This cartoon was drawn at the time of the building of the Shard (architect- Renzo Piano) in London
Cartoon showing architects in their office looking out at a cityscape that includes modern architecture and modern buildings.
One of the modern buildings looks like a salt cellar.
The architects realise that the builders have taken their salt cellar by mistake, instead of the architectural model.
A cartoon about the trend in modern architecture for oddly shaped buildings. Such unconventionally shaped buildings include the ‘Gherkin‘ and the Shard of Glass. Not to mention Anish Kapoor’s Orbit tower and City Hall.
Soon cities like London will end up looking as though they are full of modernist architecture in the form of giant kitchen utensils (the cheese grater) and cruet sets or condiment sets (salt cellars and pepper pots).
Cartoon reference number: a309
Soldier firing a water pistol ‘street art’ illustration
This cartoon has a number of meanings.
One is that the games that children play are more serious than some people would like to think. Play is a preparation for adulthood, so playing with toy guns is in some ways an actual preparation for using real guns in adult life.
The soldier is using a toy water gun to highlight the link between childhood play and adult aggression.
The illustration is definitely not a simple interpretation of the feminist phrase toys for the boys – an expression that I take strong exception to as it misinterprets the nature of play and attempts to trivialise and infantilise the male personality.
While I was drawing this picture it occurred to me that it had something of a piece of Banksy artwork to it, in both its subject matter and its style, so I checked that I wasn’t just unconsciously copying a piece of Banksy graffiti, and as far as I can tell there is no equivalent Banksy picture. By the way, I’ve drawn in this style and on this type of subject for more years than I wish to remember, so there’s no question of Banksy plagiarism involved here!
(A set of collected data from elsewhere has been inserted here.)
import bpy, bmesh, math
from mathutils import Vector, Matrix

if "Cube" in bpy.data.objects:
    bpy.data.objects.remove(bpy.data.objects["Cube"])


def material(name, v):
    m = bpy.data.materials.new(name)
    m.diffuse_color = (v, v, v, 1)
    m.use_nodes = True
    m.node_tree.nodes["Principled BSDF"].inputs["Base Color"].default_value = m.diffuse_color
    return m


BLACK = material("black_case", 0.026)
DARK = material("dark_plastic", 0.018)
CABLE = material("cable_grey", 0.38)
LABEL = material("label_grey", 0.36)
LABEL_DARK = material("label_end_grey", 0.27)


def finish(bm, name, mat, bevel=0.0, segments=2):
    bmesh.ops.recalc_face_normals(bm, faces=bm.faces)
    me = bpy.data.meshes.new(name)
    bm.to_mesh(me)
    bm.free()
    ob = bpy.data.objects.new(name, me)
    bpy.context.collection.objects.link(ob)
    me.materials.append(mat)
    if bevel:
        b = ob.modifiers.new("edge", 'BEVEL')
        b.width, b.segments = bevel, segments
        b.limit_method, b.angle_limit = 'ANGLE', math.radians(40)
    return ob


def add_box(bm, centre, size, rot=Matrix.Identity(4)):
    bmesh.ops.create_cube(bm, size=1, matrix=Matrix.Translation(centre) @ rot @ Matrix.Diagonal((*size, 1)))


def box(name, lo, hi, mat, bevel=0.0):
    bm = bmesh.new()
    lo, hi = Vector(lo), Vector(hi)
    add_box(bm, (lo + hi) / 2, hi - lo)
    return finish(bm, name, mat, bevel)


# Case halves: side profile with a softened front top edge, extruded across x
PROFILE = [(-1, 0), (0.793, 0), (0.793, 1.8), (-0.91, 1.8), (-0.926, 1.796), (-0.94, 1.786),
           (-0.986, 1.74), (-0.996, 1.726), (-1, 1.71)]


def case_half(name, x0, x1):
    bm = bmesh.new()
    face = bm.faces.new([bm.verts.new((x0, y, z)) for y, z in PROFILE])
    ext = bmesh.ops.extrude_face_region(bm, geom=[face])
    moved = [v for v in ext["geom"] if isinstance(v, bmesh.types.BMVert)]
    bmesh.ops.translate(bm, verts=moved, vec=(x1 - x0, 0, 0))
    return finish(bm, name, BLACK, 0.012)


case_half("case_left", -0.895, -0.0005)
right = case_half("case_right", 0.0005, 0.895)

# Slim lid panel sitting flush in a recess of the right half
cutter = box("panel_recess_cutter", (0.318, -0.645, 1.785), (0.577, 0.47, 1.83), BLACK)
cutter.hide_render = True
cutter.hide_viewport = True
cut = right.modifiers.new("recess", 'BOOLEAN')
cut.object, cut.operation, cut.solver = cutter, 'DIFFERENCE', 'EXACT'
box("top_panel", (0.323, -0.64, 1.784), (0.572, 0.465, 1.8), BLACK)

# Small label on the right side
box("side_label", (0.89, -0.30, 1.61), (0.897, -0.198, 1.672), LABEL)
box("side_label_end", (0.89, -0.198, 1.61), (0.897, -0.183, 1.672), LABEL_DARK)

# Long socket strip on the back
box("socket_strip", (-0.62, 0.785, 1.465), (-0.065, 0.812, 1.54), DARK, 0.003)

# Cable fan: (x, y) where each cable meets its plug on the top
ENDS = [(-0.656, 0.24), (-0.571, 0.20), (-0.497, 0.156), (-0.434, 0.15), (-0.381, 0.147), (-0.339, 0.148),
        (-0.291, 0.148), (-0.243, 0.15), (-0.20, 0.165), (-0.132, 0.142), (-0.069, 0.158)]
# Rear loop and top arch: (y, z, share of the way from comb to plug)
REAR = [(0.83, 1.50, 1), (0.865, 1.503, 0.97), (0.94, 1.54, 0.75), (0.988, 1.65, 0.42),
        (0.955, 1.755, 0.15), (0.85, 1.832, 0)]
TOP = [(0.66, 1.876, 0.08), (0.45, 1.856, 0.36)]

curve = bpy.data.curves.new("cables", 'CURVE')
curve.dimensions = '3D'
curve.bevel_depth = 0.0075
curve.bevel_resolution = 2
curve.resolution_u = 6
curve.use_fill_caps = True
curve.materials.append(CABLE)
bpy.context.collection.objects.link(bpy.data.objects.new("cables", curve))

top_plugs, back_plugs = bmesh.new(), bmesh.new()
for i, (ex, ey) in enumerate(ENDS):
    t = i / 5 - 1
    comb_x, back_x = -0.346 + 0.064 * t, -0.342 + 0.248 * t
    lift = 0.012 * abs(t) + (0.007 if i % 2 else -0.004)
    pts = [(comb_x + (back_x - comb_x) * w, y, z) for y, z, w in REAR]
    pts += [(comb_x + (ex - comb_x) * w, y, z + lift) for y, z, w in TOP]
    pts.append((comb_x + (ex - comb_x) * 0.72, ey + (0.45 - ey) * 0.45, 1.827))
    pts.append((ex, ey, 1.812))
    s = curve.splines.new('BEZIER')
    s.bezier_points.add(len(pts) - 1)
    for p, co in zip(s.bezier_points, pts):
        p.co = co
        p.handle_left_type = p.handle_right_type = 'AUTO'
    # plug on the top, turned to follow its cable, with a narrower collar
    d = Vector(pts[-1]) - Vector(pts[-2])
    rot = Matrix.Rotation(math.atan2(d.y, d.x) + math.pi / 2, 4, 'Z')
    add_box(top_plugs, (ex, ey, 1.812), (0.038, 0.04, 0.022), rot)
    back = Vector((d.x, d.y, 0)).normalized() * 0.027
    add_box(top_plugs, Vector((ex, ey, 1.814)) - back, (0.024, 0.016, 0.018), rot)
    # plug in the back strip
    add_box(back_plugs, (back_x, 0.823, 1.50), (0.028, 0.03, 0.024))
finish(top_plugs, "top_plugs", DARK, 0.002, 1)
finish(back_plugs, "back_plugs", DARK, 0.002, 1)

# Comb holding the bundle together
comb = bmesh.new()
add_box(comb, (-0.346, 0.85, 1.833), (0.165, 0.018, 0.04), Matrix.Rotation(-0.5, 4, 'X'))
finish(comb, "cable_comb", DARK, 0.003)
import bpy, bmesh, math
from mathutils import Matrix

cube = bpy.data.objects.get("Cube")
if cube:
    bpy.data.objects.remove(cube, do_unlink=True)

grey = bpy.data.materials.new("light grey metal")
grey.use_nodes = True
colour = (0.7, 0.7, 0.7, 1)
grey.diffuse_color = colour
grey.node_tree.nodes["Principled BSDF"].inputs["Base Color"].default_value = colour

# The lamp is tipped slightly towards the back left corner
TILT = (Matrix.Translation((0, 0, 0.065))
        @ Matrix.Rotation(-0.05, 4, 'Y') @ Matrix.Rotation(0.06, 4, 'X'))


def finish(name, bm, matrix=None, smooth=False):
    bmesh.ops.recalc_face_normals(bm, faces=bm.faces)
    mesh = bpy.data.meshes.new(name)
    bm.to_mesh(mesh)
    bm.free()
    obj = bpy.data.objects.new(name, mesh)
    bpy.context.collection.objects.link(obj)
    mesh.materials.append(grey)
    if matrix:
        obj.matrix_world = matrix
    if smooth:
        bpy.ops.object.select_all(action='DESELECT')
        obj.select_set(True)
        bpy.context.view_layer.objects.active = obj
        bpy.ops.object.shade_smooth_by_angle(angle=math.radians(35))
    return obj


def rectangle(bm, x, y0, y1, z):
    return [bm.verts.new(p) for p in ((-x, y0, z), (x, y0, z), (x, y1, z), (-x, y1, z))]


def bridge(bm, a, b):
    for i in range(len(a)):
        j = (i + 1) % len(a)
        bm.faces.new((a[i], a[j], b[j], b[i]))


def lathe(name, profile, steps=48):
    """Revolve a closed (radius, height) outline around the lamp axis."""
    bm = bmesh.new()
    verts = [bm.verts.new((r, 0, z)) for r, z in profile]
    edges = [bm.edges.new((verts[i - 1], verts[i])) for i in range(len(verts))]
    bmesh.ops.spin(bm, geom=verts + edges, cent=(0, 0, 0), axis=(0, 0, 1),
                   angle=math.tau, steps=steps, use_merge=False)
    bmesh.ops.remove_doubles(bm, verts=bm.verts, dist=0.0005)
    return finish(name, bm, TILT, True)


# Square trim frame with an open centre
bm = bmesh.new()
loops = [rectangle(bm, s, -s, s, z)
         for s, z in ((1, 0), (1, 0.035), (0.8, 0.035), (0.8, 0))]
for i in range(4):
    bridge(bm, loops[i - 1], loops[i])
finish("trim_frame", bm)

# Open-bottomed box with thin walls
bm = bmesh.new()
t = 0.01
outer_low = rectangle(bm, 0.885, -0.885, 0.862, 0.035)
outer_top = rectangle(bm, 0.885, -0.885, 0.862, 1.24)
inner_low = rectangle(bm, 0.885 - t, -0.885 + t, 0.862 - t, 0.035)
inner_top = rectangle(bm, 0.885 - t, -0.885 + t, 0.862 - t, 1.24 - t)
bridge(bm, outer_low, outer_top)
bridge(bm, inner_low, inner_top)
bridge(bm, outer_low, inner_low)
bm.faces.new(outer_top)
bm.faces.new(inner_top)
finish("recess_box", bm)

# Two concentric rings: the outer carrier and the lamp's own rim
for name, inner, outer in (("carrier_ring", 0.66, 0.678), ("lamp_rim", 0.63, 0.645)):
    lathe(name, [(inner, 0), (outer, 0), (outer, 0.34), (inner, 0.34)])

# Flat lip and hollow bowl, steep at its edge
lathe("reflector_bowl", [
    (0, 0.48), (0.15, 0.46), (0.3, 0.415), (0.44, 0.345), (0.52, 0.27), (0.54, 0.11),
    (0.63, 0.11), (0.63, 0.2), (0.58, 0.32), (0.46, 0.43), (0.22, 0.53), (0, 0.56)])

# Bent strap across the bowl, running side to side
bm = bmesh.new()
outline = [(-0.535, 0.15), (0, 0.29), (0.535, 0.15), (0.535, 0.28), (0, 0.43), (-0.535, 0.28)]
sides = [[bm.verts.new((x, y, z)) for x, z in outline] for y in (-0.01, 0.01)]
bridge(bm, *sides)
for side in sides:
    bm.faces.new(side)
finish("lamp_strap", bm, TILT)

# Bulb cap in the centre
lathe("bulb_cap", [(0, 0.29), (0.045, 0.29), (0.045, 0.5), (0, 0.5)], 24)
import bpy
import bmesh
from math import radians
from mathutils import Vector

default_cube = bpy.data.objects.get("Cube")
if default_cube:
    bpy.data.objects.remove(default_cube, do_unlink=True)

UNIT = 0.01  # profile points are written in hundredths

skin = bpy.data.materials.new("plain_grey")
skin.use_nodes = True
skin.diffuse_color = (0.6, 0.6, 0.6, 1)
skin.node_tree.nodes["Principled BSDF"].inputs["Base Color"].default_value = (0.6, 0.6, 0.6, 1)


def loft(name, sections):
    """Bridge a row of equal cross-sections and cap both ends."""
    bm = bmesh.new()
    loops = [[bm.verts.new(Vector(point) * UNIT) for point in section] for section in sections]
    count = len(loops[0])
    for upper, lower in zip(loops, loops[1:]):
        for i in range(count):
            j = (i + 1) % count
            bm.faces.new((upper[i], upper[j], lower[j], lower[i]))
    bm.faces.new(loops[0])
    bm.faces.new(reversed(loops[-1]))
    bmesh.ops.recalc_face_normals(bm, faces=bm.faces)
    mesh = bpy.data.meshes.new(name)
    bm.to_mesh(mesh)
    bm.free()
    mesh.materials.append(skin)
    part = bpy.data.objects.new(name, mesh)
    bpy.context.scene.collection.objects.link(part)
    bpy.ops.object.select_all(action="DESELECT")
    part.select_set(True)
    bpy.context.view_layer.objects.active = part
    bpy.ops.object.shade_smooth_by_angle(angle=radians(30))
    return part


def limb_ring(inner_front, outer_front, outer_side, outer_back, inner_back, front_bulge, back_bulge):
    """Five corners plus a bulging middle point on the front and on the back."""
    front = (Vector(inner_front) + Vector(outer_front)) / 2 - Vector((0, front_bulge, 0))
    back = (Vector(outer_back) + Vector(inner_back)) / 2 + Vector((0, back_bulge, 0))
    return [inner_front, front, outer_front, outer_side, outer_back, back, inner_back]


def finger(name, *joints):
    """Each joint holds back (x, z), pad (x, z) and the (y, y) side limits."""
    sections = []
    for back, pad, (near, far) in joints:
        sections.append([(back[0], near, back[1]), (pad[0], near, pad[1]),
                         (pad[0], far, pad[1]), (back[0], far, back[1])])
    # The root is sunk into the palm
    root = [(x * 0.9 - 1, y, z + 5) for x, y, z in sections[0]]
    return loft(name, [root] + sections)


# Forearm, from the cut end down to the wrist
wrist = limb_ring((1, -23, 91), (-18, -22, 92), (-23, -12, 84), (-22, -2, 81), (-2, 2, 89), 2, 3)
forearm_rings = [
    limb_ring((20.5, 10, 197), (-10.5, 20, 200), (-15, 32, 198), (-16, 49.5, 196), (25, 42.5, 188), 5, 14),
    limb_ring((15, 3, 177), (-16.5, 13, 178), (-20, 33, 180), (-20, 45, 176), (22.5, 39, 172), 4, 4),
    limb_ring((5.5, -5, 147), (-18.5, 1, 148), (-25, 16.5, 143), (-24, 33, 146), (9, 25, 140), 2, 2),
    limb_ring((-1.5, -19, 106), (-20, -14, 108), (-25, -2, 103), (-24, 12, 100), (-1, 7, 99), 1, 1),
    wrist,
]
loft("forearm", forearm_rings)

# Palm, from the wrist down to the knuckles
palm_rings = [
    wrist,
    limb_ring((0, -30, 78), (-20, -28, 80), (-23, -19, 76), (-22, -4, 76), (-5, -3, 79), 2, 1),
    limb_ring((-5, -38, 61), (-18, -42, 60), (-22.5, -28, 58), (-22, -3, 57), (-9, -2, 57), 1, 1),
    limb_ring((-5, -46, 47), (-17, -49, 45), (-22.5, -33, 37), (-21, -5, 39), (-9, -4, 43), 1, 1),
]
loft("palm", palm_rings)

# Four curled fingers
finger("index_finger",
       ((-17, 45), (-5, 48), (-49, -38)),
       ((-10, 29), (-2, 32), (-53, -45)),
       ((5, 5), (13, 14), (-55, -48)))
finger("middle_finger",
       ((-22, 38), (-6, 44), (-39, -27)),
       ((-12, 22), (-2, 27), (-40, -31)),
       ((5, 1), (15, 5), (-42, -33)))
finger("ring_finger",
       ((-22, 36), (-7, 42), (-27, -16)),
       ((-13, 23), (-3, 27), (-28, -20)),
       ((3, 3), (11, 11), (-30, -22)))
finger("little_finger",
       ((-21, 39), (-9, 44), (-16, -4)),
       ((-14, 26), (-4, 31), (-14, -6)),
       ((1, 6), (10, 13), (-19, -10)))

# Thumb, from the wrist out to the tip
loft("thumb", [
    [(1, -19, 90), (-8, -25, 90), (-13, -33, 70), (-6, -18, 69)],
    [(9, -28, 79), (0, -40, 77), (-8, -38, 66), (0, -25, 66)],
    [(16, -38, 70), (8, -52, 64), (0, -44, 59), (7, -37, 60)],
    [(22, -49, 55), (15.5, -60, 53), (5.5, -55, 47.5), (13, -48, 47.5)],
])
A cartoon about the nature of play, toy guns, warfare, male aggression, toy weapons, water cannon, male psyche, psychology of warfare, the military mind.
Cartoon reference number: a305